Are you happier when you spend less time with people and more time working toward some type of goal? According to a study on happiness that was recently published in the British Journal of Psychology, that certainly seems to be the case for people who are more intelligent.
From a survey of 15,000 American adults ages 18 to 28, the researchers focused on just two social components that have always influenced human happiness: population density and how often they socialize with others. Through their research, they found that the more densely populated participants’ living circumstances were, the less satisfied they were with their lives. And the more frequently that participants’ interacted with close friends, the happier they were reported to be.
When intelligence was brought into the picture, the researchers discovered that the results were quite different. According to the Washington Post’s report on the study, population density affected participants of average intelligence more than twice as much as those of higher intelligence.
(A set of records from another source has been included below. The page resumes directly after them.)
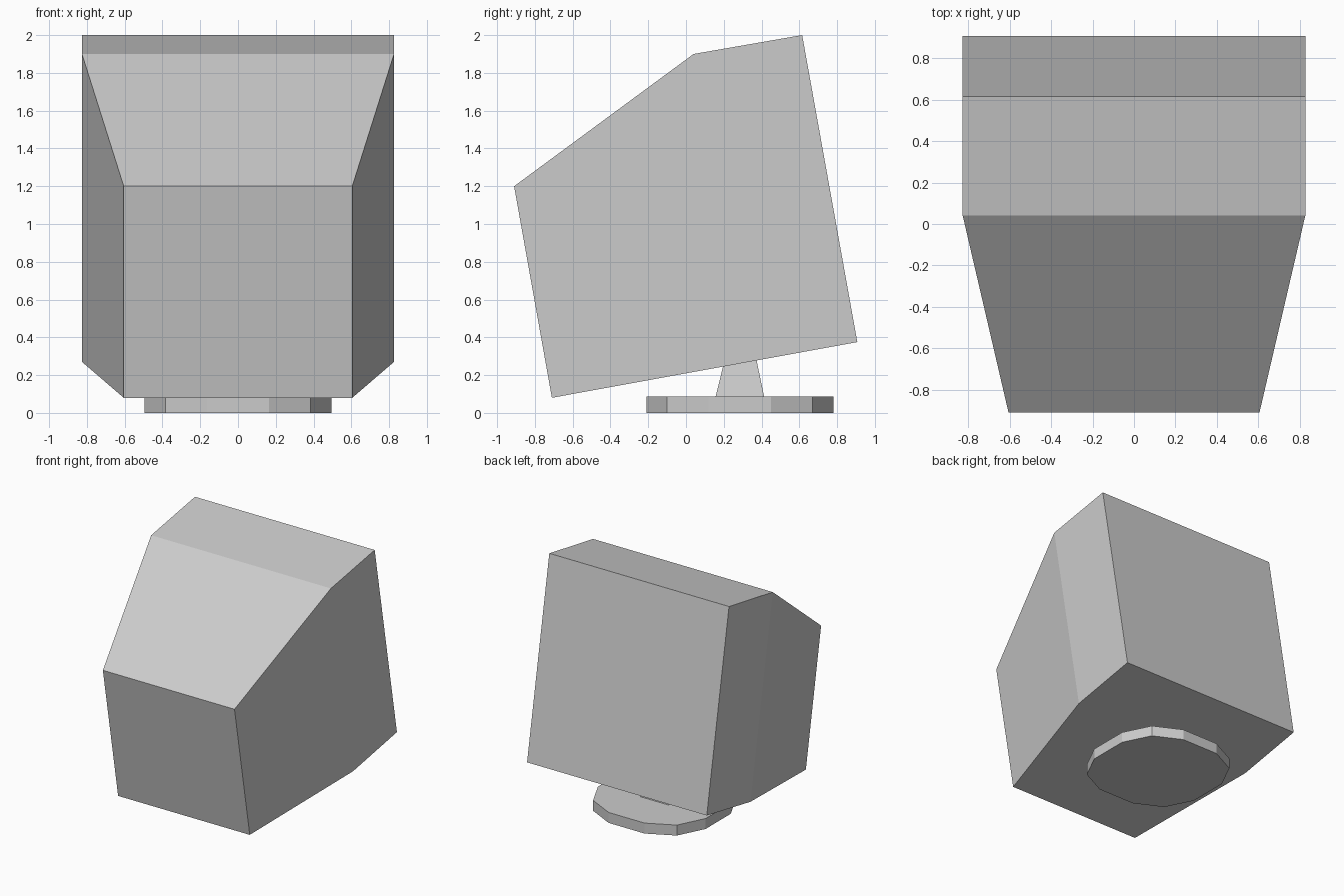
import bpy
import bmesh

cube = bpy.data.objects.get("Cube")
if cube:
    bpy.data.objects.remove(cube, do_unlink=True)

grey = bpy.data.materials.new("light_grey")
grey.use_nodes = True
colour = (0.6, 0.6, 0.6, 1)
grey.diffuse_color = colour
grey.node_tree.nodes["Principled BSDF"].inputs["Base Color"].default_value = colour


def loft(name, rings):
    """Skin a list of equal-length rings and cap both ends."""
    bm = bmesh.new()
    loops = [[bm.verts.new(p) for p in ring] for ring in rings]
    n = len(loops[0])
    for a, b in zip(loops, loops[1:]):
        for i in range(n):
            j = (i + 1) % n
            bm.faces.new((a[i], a[j], b[j], b[i]))
    bm.faces.new(loops[0][::-1])
    bm.faces.new(loops[-1])
    bmesh.ops.recalc_face_normals(bm, faces=bm.faces)
    mesh = bpy.data.meshes.new(name)
    bm.to_mesh(mesh)
    bm.free()
    mesh.materials.append(grey)
    obj = bpy.data.objects.new(name, mesh)
    bpy.context.collection.objects.link(obj)
    return obj


def section(half, bottom, top):
    """Rectangle across x between a bottom and a top (y, z) point."""
    return [(-half, *bottom), (half, *bottom), (half, *top), (-half, *top)]


# Tilted housing: narrow end, wide middle, wide end
loft("monitor_housing", [
    section(0.605, (-0.71, 0.08), (-0.91, 1.2)),
    section(0.826, (0.332, 0.27), (0.04, 1.9)),
    section(0.826, (0.907, 0.375), (0.615, 2.0)),
])

# Twelve-sided foot, mirrored from one quarter
centre_y = 0.285
quarter = [(0.495, 0.165), (0.385, 0.385), (0.165, 0.495)]
half = quarter + [(-x, y) for x, y in reversed(quarter)]
outline = half + [(-x, -y) for x, y in half]
loft("base_disc", [[(x, y + centre_y, z) for x, y in outline] for z in (0, 0.087)])

# Tapered neck, cut to the slope of the housing
loft("neck", [
    [(sx * r, centre_y + sy * r, z + sy * slope)
     for sx, sy in ((-1, -1), (1, -1), (1, 1), (-1, 1))]
    for r, z, slope in ((0.13, 0.08, 0), (0.088, 0.265, 0.016))
])
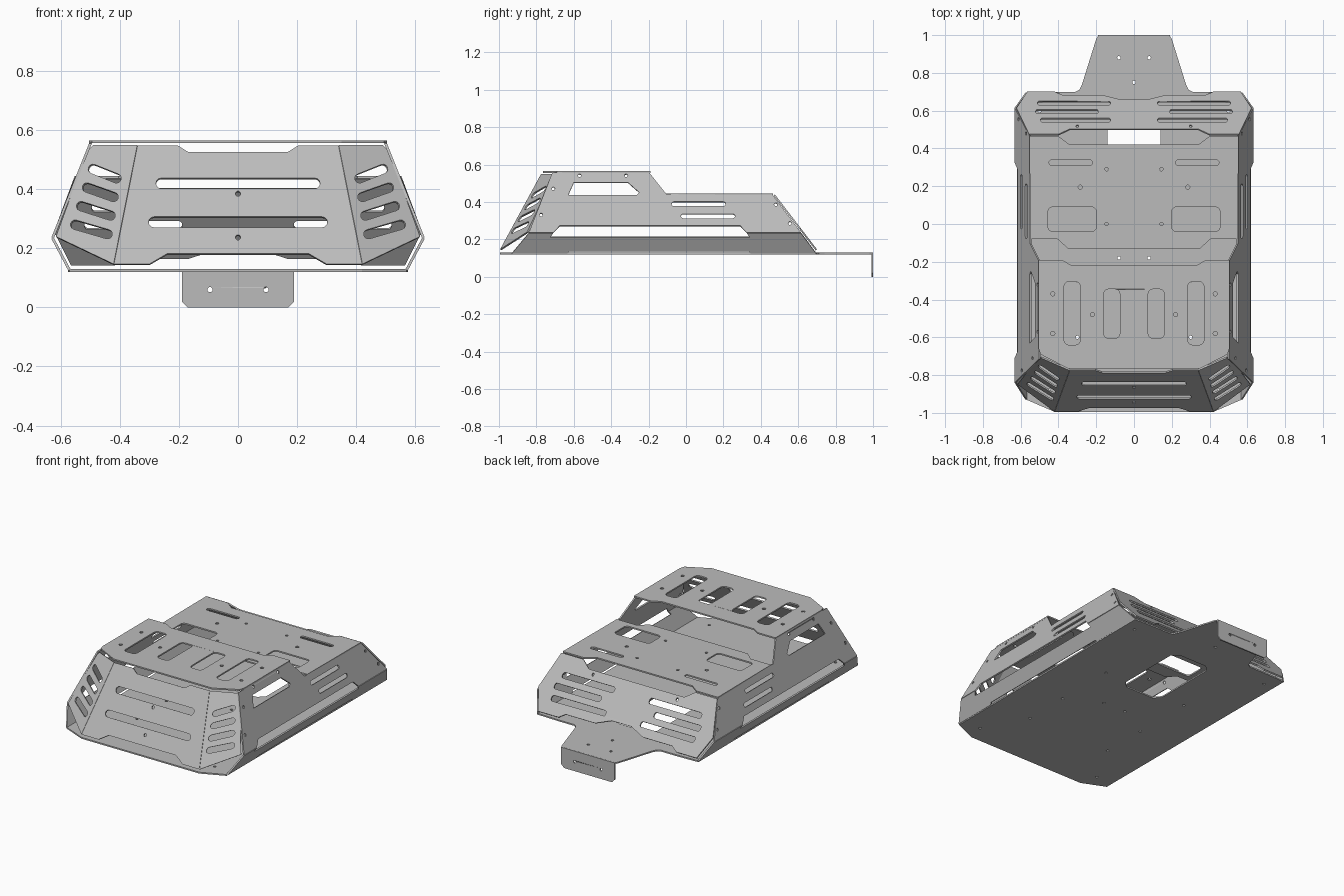
import bpy, math

cube = bpy.data.objects.get("Cube")
if cube:
    bpy.data.objects.remove(cube)

T = 0.009  # sheet thickness

steel = bpy.data.materials.new("grey_sheet_metal")
steel.use_nodes = True
GREY = (0.5, 0.5, 0.5, 1)
steel.diffuse_color = GREY
steel.node_tree.nodes["Principled BSDF"].inputs["Base Color"].default_value = GREY


def slot(x0, y0, x1, y1, r, n=6):
    """Capsule outline between two points."""
    a = math.atan2(y1 - y0, x1 - x0)
    arc = [math.pi * i / n - math.pi / 2 for i in range(n + 1)]
    return ([(x1 + r * math.cos(a + t), y1 + r * math.sin(a + t)) for t in arc] +
            [(x0 - r * math.cos(a + t), y0 - r * math.sin(a + t)) for t in arc])


def hole(x, y, r=0.009):
    return [(x + r * math.cos(i * math.pi / 5), y + r * math.sin(i * math.pi / 5)) for i in range(10)]


def box(x0, x1, y0, y1, r=0.025, n=4):
    """Rounded rectangle outline."""
    pts = []
    corners = [(x1 - r, y1 - r), (x0 + r, y1 - r), (x0 + r, y0 + r), (x1 - r, y0 + r)]
    for q, (cx, cy) in enumerate(corners):
        for i in range(n + 1):
            t = math.pi / 2 * (q + i / n)
            pts.append((cx + r * math.cos(t), cy + r * math.sin(t)))
    return pts


def flip(pts):
    return [(-x, y) for x, y in pts]


def sym(pts):
    """Complete a right-hand half outline by mirroring."""
    return pts + flip(pts)[::-1]


def both(loops):
    return loops + [flip(p) for p in loops]


def plate(name, outline, holes, place):
    """Fill an outline with holes, place it in space, thicken it."""
    cu = bpy.data.curves.new(name, 'CURVE')
    cu.dimensions = '2D'
    cu.fill_mode = 'FRONT'
    for loop in [outline] + holes:
        sp = cu.splines.new('POLY')
        sp.points.add(len(loop) - 1)
        for p, (a, b) in zip(sp.points, loop):
            p.co = (a, b, 0, 1)
        sp.use_cyclic_u = True
    tmp = bpy.data.objects.new(name + "_outline", cu)
    bpy.context.collection.objects.link(tmp)
    dg = bpy.context.evaluated_depsgraph_get()
    me = bpy.data.meshes.new_from_object(tmp.evaluated_get(dg))
    bpy.data.objects.remove(tmp)
    for v in me.vertices:
        v.co = place(v.co.x, v.co.y)
    me.materials.clear()
    me.materials.append(steel)
    ob = bpy.data.objects.new(name, me)
    bpy.context.collection.objects.link(ob)
    m = ob.modifiers.new("thickness", 'SOLIDIFY')
    m.thickness = T
    m.offset = 0
    return ob


# Floor with tapered rear tab and central opening
floor = sym([(0.42, -0.995), (0.57, -0.93), (0.575, 0.695), (0.42, 0.7), (0.31, 0.7),
             (0.29, 0.71), (0.275, 0.74), (0.2, 0.98), (0.19, 0.995)])
opening = sym([(0.1, 0.05), (0.14, 0.09), (0.14, 0.5), (0.1, 0.54)])
floor_holes = both([hole(0.08, 0.88), hole(0.08, -0.18), hole(0.45, -0.88), hole(0.5, 0.6),
                    hole(0.3, -0.6), hole(0.3, -0.3), hole(0.3, 0.1)])
plate("floor", floor, [opening, hole(0, 0.75)] + floor_holes, lambda x, y: (x, y, 0.125))
plate("rear_tab_flange", sym([(0.17, 0), (0.19, 0.02), (0.19, 0.129)]),
      both([hole(0.095, 0.06)]), lambda x, z: (x, 0.995, z))

# Raised front deck
deck = sym([(0.35, -0.765), (0.495, -0.69), (0.505, -0.66), (0.505, -0.19), (0.38, -0.19), (0.33, -0.22)])
plate("front_deck", deck,
      both([box(0.285, 0.37, -0.64, -0.305), box(0.075, 0.16, -0.605, -0.345),
            hole(0.43, -0.37, 0.011), hole(0.43, -0.58, 0.011), hole(0.22, -0.48, 0.011)]),
      lambda x, y: (x, y, 0.561))

# Lower rear deck
deck = sym([(0.35, -0.13), (0.405, -0.08), (0.55, -0.08), (0.553, 0.465), (0.4, 0.465), (0.34, 0.42)])
plate("rear_deck", deck,
      both([box(0.2, 0.455, -0.04, 0.09), slot(0.235, 0.325, 0.435, 0.325, 0.015),
            hole(0.145, 0.29), hole(0.285, 0.195, 0.011), hole(0.145, 0)]),
      lambda x, y: (x, y, 0.441))

# Sloped front panel
plate("front_panel",
      sym([(0.24, 0.18), (0.3, 0.145), (0.42, 0.145), (0.34, 0.547), (0.205, 0.547), (0.17, 0.525)]),
      [slot(-0.26, 0.418, 0.26, 0.418, 0.018), slot(-0.285, 0.287, 0.285, 0.287, 0.018),
       hole(0, 0.383), hole(0, 0.235)],
      lambda x, z: (x, -0.99 + 0.543 * (z - 0.145), z))

# Sloped rear panel
rear = sym([(0.34, 0.5), (0.4, 0.472), (0.555, 0.472), (0.622, 0.61), (0.565, 0.697), (0.42, 0.697),
            (0.38, 0.68), (0.17, 0.68), (0.07, 0.655)])
plate("rear_panel", rear,
      both([slot(0.135, 0.637, 0.5, 0.637, 0.011), slot(0.2, 0.592, 0.51, 0.592, 0.011),
            slot(0.135, 0.547, 0.485, 0.547, 0.011), hole(0.3, 0.455 + 0.06, 0.007)]),
      lambda x, y: (x, y, 0.44 - 1.304 * (y - 0.47)))

# Parts on both sides
for s, side in ((1, "left"), (-1, "right")):
    # Angled front corner with four slanted slots
    slots = [slot(0.41 + 0.01 * i, 0.435 - 0.063 * i, 0.49 + 0.02 * i, 0.467 - 0.063 * i, 0.016)
             for i in range(4)]
    plate(side + "_front_corner",
          [(0.42, 0.145), (0.615, 0.238), (0.51, 0.525), (0.49, 0.547), (0.34, 0.547)], slots,
          lambda x, z: (s * x, -0.99 + 0.4375 * (x - 0.42) + 0.63 * (z - 0.145), z))

    # Upper side wall with window and vent slots
    wall = [(-0.84, 0.235), (-0.715, 0.555), (-0.2, 0.56), (-0.105, 0.441), (0.46, 0.441), (0.615, 0.235),
            (0.325, 0.235), (0.29, 0.272), (-0.675, 0.272), (-0.71, 0.235)]
    window = [(-0.63, 0.435), (-0.6, 0.503), (-0.31, 0.503), (-0.25, 0.45), (-0.265, 0.435)]
    screws = [hole(-0.57, 0.54), hole(-0.32, 0.54), hole(-0.71, 0.47), hole(-0.775, 0.33),
              hole(0.48, 0.385), hole(0.555, 0.285)]
    plate(side + "_side_wall", wall,
          [window, slot(-0.065, 0.388, 0.2, 0.388, 0.012), slot(-0.015, 0.323, 0.25, 0.323, 0.012)] + screws,
          lambda y, z: (s * (0.628 - 0.4 * (z - 0.235)), y, z))

    # Lower side flange leaning outward from the floor
    flange = [(-0.93, 0.127), (-0.84, 0.235), (-0.71, 0.235), (-0.725, 0.213), (0.34, 0.213), (0.325, 0.235),
              (0.615, 0.235), (0.695, 0.127), (0.345, 0.127), (0.335, 0.138), (-0.625, 0.138), (-0.635, 0.127)]
    plate(side + "_lower_flange", flange, [],
          lambda y, z: (s * (0.57 + 0.53 * (z - 0.125)), y, z))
But what’s perhaps even more interesting is that those who were more intelligent also reported less overall life satisfaction when they spent more time socializing.
Now, clearly, this is all based on averages. There certainly are a lot of intelligent people who love spending more time socializing and average people who prefer to spend more of their time alone. But the general trend is that people of average intelligence tend to be happier when they frequently spend time with friends while intelligent people are happier when they do just the opposite. The question is, why?
Well, the way the human brain has (or actually hasn’t) evolved since our ancestral days up until now likely has a lot to do with explaining these findings. Back when our ancestors thrived in tribes of just about 150 or so on the African savanna, keeping close relationships was necessary for survival, which is why we’re such social creatures even today.
These days, we live our lives quite differently — we thrive in huge cities, we communicate often via technology, and we work in an information age where knowledge is embraced. Our evolving brains and bodies haven’t had enough time to catch up to this big lifestyle shift yet, but it seems as if those who are more intelligent appear to be able to adapt more effectively to modern life, meaning they’re not as influenced by their ancestral roots quite as much as the Average Joe.
If you think about it, the trend makes sense. Highly intelligent people likely feel more naturally inclined to put their brainpower to work by striving for bigger, long-term goals. And that of course means less time spent socializing. People of average intelligence on the other hand may enjoy spending more of their time socializing because they’re simply not as interested in pursuing the types of bigger goals that more intelligent people tend to pursue — like working toward a doctorate, writing a bestselling novel, coding an innovative new internet service, and so on.
The research findings are interesting, but this doesn’t this mean that those who identify themselves as intelligent members of society should hole themselves up in a cave and get to work. Most of us can probably agree that everyone needs to spend some amount of time nurturing their relationships to support their wellbeing in whichever way best suits them, regardless of how introverted/extroverted or average/intelligent they may naturally be.